■ **TRY IT**
Every entry below is to be copied exactly, apart from any picture it holds.

■ **DATA TO PROCESS**
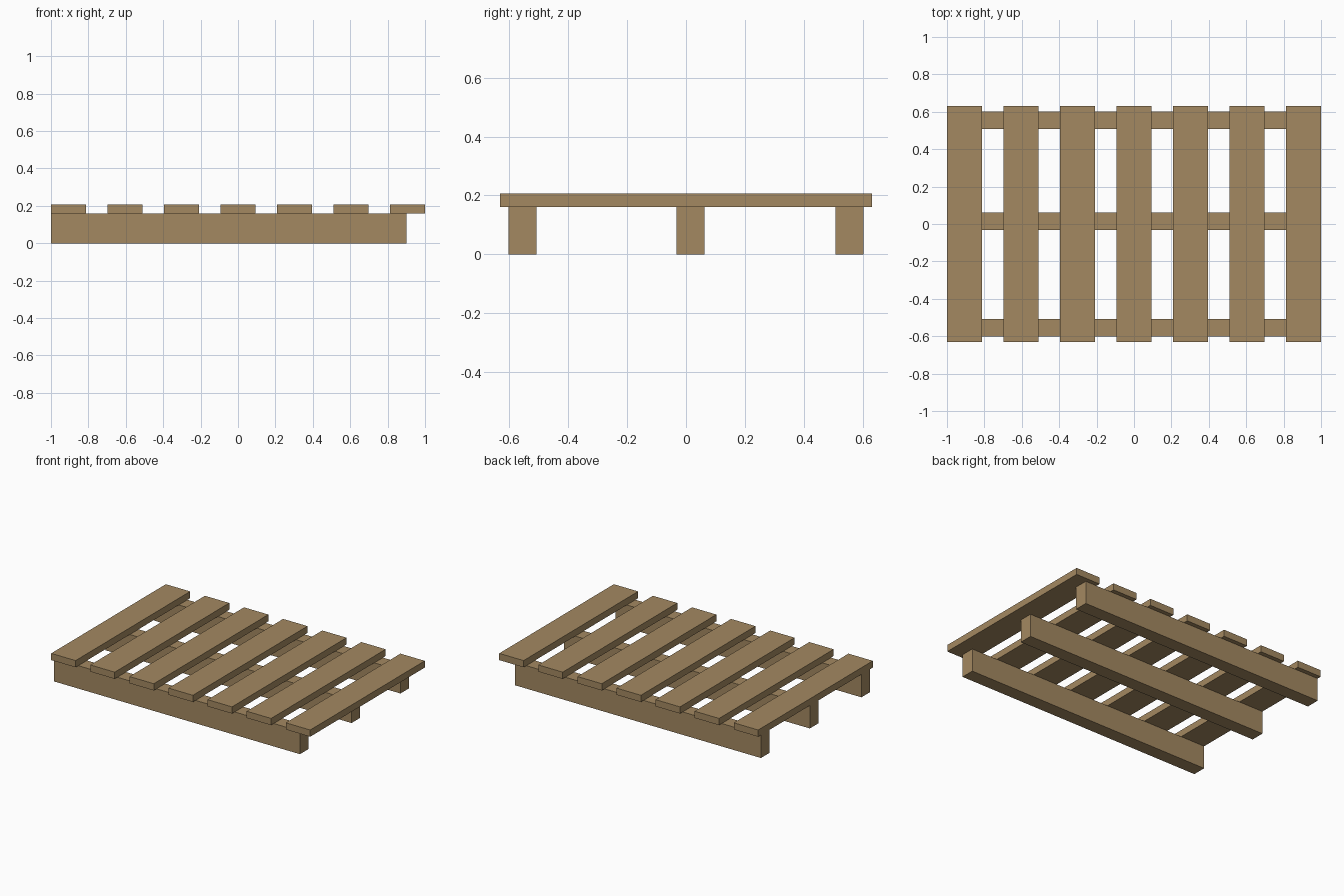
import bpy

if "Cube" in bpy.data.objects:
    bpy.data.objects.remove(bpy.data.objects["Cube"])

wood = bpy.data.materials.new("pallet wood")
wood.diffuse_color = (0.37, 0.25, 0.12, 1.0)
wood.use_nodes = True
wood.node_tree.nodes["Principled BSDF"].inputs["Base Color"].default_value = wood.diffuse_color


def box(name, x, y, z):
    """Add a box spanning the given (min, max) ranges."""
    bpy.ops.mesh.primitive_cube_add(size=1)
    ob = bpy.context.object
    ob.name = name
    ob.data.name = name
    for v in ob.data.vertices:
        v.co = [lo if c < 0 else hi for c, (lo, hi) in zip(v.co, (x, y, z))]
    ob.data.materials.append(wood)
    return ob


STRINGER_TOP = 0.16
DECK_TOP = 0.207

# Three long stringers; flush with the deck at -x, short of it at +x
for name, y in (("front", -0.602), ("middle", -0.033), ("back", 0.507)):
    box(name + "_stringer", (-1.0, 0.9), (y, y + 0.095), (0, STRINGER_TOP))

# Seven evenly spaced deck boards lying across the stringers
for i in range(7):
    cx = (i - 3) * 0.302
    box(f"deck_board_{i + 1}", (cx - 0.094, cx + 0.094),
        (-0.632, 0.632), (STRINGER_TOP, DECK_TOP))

■ **SOLUTION**
import bpy

if "Cube" in bpy.data.objects:
    bpy.data.objects.remove(bpy.data.objects["Cube"])

wood = bpy.data.materials.new("pallet wood")
wood.diffuse_color = (0.37, 0.25, 0.12, 1.0)
wood.use_nodes = True
wood.node_tree.nodes["Principled BSDF"].inputs["Base Color"].default_value = wood.diffuse_color


def box(name, x, y, z):
    """Add a box spanning the given (min, max) ranges."""
    bpy.ops.mesh.primitive_cube_add(size=1)
    ob = bpy.context.object
    ob.name = name
    ob.data.name = name
    for v in ob.data.vertices:
        v.co = [lo if c < 0 else hi for c, (lo, hi) in zip(v.co, (x, y, z))]
    ob.data.materials.append(wood)
    return ob


STRINGER_TOP = 0.16
DECK_TOP = 0.207

# Three long stringers; flush with the deck at -x, short of it at +x
for name, y in (("front", -0.602), ("middle", -0.033), ("back", 0.507)):
    box(name + "_stringer", (-1.0, 0.9), (y, y + 0.095), (0, STRINGER_TOP))

# Seven evenly spaced deck boards lying across the stringers
for i in range(7):
    cx = (i - 3) * 0.302
    box(f"deck_board_{i + 1}", (cx - 0.094, cx + 0.094),
        (-0.632, 0.632), (STRINGER_TOP, DECK_TOP))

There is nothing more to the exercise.